Despite progress in some areas, the Obama Administration has demonstrated that ensuring transparency requires a significant investment of energy and resources and the ability to shift a government culture that often heavily relies on secrecy. While significant progress has been made to improve FOIA administration, strengthen protections for whistleblowers and modernize records management, there is a long way to go before this administration can be made the gold standard of government openness.
On Monday, the Advisory Committee on Transparency (ACT)* hosted a public event on Capitol Hill to examine the efforts of the Obama Administration, titled “Transparency and the Obama Presidency: Looking Back and Looking Forward”. Four panelists were invited to rate the president on the culture of openness and transparency in his White House, including Anne Weismann, Chief Counsel at Citizens for Responsibility and Ethics in Washington (CREW); Hudson Hollister, Executive Director for the Data Transparency Coalition; Josh Gerstein, White House Reporter at POLITICO; and Daniel Schuman, Policy Counsel at the Sunlight Foundation and Director of ACT, who moderated the panel. Together they painted a murky picture of progress tinged by disappointment.
Panelists pointed to a few well intended yet poorly executed attempts at greater transparency, including the ban on hiring individuals from agencies that they have lobbied within the past two years. As Weismann pointed out, often the individuals who are most committed to improving agency operations like public interest lobbyists are precluded, while individuals who are not registered lobbyists but are indeed paid for the work can easily access the revolving door. Another point of contention was access to government data. While more data is being published in a usable format, often the most important and useful data is not. Panelists also lamented the 2010 departure of Norm Eisen, known as the White House “ethics czar,” who had the ear of the president and displayed an unfailing commitment to improving open government policies. Gerstein described a “feedback loop” under Eisen in which the White House could easily be reached with complaints about what wasn’t working, but said the loop had since stalled or broken.
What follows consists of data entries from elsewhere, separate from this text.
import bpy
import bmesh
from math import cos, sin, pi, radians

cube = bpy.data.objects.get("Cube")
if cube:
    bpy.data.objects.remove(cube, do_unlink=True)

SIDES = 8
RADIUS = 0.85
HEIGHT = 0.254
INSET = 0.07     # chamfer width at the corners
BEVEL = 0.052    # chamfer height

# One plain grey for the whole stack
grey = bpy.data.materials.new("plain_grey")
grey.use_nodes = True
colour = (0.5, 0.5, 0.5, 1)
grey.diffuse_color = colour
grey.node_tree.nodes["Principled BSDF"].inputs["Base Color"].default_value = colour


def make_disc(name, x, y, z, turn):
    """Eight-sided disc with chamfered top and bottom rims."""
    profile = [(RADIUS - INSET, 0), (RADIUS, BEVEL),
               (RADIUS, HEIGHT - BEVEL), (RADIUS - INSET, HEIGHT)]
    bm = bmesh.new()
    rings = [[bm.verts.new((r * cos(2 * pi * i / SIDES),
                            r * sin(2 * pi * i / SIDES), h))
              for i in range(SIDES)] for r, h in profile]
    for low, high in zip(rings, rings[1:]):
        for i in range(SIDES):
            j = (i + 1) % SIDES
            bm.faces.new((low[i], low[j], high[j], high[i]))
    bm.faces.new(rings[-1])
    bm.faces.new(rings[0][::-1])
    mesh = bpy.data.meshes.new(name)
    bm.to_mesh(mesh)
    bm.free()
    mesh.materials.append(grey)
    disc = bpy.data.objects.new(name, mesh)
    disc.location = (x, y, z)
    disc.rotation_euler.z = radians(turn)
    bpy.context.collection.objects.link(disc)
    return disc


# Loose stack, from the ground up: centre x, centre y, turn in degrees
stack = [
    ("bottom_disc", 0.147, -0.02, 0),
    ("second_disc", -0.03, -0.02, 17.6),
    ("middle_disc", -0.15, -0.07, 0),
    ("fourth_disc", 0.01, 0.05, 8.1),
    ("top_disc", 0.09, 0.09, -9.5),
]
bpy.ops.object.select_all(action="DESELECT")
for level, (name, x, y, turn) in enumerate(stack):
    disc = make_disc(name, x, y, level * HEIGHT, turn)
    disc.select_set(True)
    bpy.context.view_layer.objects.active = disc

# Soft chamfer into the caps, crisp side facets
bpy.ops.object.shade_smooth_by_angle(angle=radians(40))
One strong beacon of hope exists in the National Archives and Records Administration (NARA), in large part thanks to important steps taken by Archivist David Ferriero to address the key issues in electronic records management. In November 2011, President Obama tasked NARA with creating a new Records Management Directive to establish a robust 21st century framework for managing Federal records, calling proper records management “ the backbone of open Government.” Released on August 24, the new Directive is an important step forward to ensure preservation and permanent public access to federal agency records in electronic formats. The Directive requires agencies to transition to electronic recordkeeping “to ensure transparency, efficiency and accountability,” a goal which promotes the open government commitments in President Obama’s Open Government Directive. Agencies are required to move to electronic recordkeeping of all permanent electronic records by 2019 and transition to electronic recordkeeping of email by 2016. In addition, the Archivist convened the first meeting of Senior Agency Officials last week to focus on role they play in supporting individual records management programs in Federal agencies.
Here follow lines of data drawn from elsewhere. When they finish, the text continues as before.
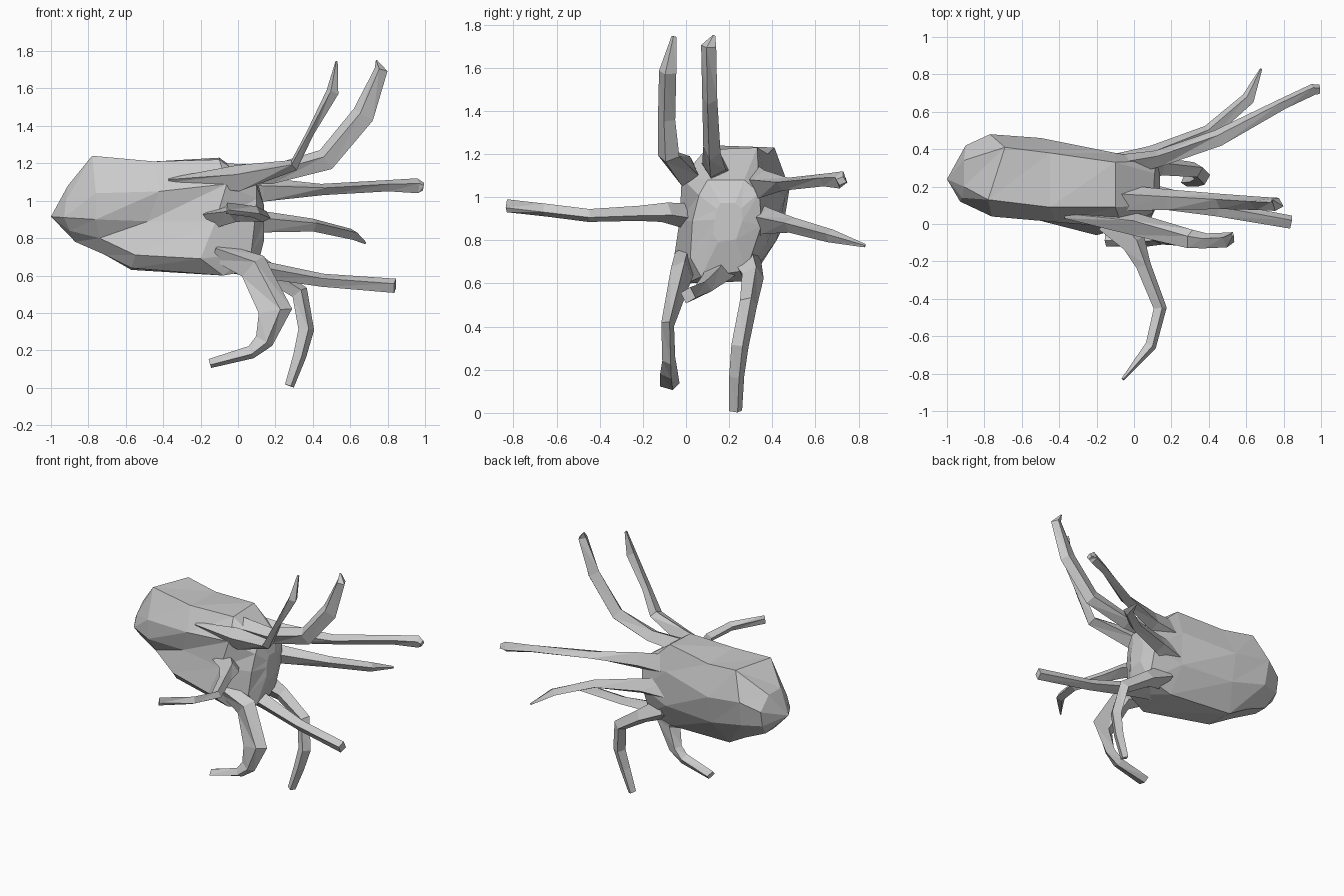
import bpy, bmesh
from mathutils import Vector


def loft(name, rings):
    """Skin a list of equal-length vertex rings into a closed flat-shaded mesh."""
    bm = bmesh.new()
    rows = [[bm.verts.new(p) for p in ring] for ring in rings]
    n = len(rows[0])
    for a, b in zip(rows, rows[1:]):
        for i in range(n):
            j = (i + 1) % n
            bm.faces.new((a[i], a[j], b[j]))
            bm.faces.new((a[i], b[j], b[i]))
    bm.faces.new(rows[0][::-1])
    bm.faces.new(rows[-1])
    bmesh.ops.remove_doubles(bm, verts=bm.verts[:], dist=0.0005)
    bmesh.ops.recalc_face_normals(bm, faces=bm.faces[:])
    me = bpy.data.meshes.new(name)
    bm.to_mesh(me)
    bm.free()
    ob = bpy.data.objects.new(name, me)
    bpy.context.collection.objects.link(ob)
    return ob


def tentacle(name, path, hint):
    """Four-sided limb, trimmed at the mantle; rows are x, y, z, half width, half height."""
    pts = [Vector(p[:3]) for p in path]
    rings = []
    for i, p in enumerate(path):
        t = (pts[min(i + 1, len(pts) - 1)] - pts[max(i - 1, 0)]).normalized()
        side = t.cross(Vector(hint)).normalized()
        up = side.cross(t)
        w, h = side * p[3], up * p[4]
        c = pts[i]
        # slightly skewed diamond section
        rings.append([c + w + h * 0.3, c + h - w * 0.3, c - w - h * 0.3, c - h + w * 0.3])
    ob = loft(name, rings)
    trim = ob.modifiers.new("trim", "BOOLEAN")
    trim.operation, trim.solver, trim.object = "DIFFERENCE", "EXACT", mantle
    return ob


# Mantle: cross-sections (x, y, z), clockwise from the top, with a groove on the near side
rear = [(-.91, .20, 1.08), (-.91, .34, 1.08), (-.90, .42, .98), (-.90, .40, .87),
        (-.87, .32, .78), (-.87, .22, .78), (-.90, .16, .84), (-.93, .12, .91), (-.92, .14, 1.0)]
shoulder = [(-.78, .13, 1.24), (-.69, .41, 1.23), (-.77, .48, 1.04), (-.76, .45, .86),
            (-.71, .33, .71), (-.71, .16, .71), (-.74, .10, .80), (-.76, .04, .90), (-.76, .04, 1.04)]
middle = [(-.45, .09, 1.21), (-.45, .38, 1.20), (-.50, .46, 1.0), (-.50, .42, .80),
          (-.57, .31, .63), (-.57, .10, .64), (-.55, .03, .71), (-.48, .05, .89), (-.42, .01, 1.05)]
neck = [(-.10, .09, 1.22), (-.10, .33, 1.23), (-.10, .38, 1.05), (-.10, .38, .80),
        (-.08, .28, .61), (-.08, .00, .60), (-.20, -.06, .69), (-.12, -.03, .89), (-.06, -.02, 1.09)]
face = [(.10, .10, 1.08), (.11, .27, 1.08), (.12, .34, 1.02), (.11, .35, .87),
        (.10, .28, .66), (.10, .07, .63), (.07, .02, .72), (.09, .03, .89), (.10, .06, 1.01)]
mouth = [(.14, .20 + (y - .20) * .4, .90 + (z - .90) * .4) for x, y, z in face]
mantle = loft("mantle", [[(-1.0, .24, .915)] * 9, rear, shoulder, middle, neck, face, mouth])

Y, Z = (0, 1, 0), (0, 0, 1)

# Raised pair
tentacle("upper_front_tentacle", [
    (-0.37, 0.05, 1.11, 0.012, 0.02), (0.0, 0.0, 1.12, 0.07, 0.06),
    (0.30, -0.08, 1.19, 0.03, 0.05), (0.385, -0.09, 1.36, 0.02, 0.04),
    (0.505, -0.085, 1.58, 0.033, 0.04), (0.527, -0.055, 1.745, 0.006, 0.012)], Y)
tentacle("upper_middle_tentacle", [
    (-0.08, 0.14, 1.14, 0.06, 0.07), (0.18, 0.13, 1.14, 0.05, 0.055),
    (0.47, 0.12, 1.22, 0.06, 0.04), (0.67, 0.11, 1.46, 0.06, 0.035),
    (0.765, 0.105, 1.70, 0.035, 0.035), (0.74, 0.13, 1.75, 0.004, 0.006)], Y)

# Forward pair on the far side
tentacle("long_back_tentacle", [
    (-0.08, 0.31, 1.06, 0.06, 0.09), (0.13, 0.35, 1.06, 0.045, 0.065),
    (0.45, 0.46, 1.06, 0.045, 0.03), (0.80, 0.645, 1.08, 0.03, 0.03),
    (0.96, 0.72, 1.08, 0.03, 0.04), (0.992, 0.72, 1.075, 0.025, 0.02)], Z)
tentacle("curved_back_tentacle", [
    (-0.12, 0.30, 0.88, 0.07, 0.10), (0.10, 0.37, 0.89, 0.05, 0.06),
    (0.40, 0.49, 0.87, 0.04, 0.035), (0.61, 0.67, 0.82, 0.035, 0.03),
    (0.68, 0.83, 0.775, 0.006, 0.008)], Z)

# Low forward arm
tentacle("low_forward_tentacle", [
    (-0.08, 0.17, 0.68, 0.09, 0.06), (0.14, 0.14, 0.63, 0.06, 0.045),
    (0.45, 0.08, 0.575, 0.04, 0.035), (0.84, 0.01, 0.545, 0.035, 0.038)], Z)

# Standing pair
tentacle("back_leg_tentacle", [
    (-0.02, 0.27, 0.72, 0.08, 0.08), (0.14, 0.31, 0.635, 0.05, 0.05),
    (0.33, 0.29, 0.51, 0.045, 0.04), (0.365, 0.25, 0.31, 0.042, 0.04),
    (0.33, 0.235, 0.17, 0.035, 0.035), (0.275, 0.23, 0.01, 0.025, 0.03)], Y)
tentacle("front_leg_tentacle", [
    (-0.12, 0.0, 0.73, 0.05, 0.05), (0.08, -0.02, 0.65, 0.08, 0.05),
    (0.20, -0.085, 0.41, 0.09, 0.03), (0.14, -0.08, 0.25, 0.05, 0.03),
    (0.07, -0.08, 0.19, 0.035, 0.04), (-0.15, -0.075, 0.13, 0.025, 0.045)], Y)

# Sideways arm
tentacle("side_tentacle", [
    (-0.12, 0.03, 0.91, 0.09, 0.06), (0.0, -0.10, 0.93, 0.065, 0.045),
    (0.05, -0.22, 0.925, 0.04, 0.035), (0.14, -0.45, 0.915, 0.035, 0.03),
    (0.09, -0.65, 0.94, 0.03, 0.03), (-0.06, -0.83, 0.96, 0.008, 0.03)], Z)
Despite a bumpy road and a loss of momentum with this Administration, there is little comparison between this president and his predecessor. While the Bush White House was marked by a shroud of extreme secrecy, President Obama has made significant strides to be more transparent. Still, there is more that the White House could be doing. AALL looks forward to continuing to work with the administration to meet the president’s first-term commitment to “creating an unprecedented level of openness in Government.”
*Disclosure: AALL’s Director of Government Relations Emily Feltren serves on the Committee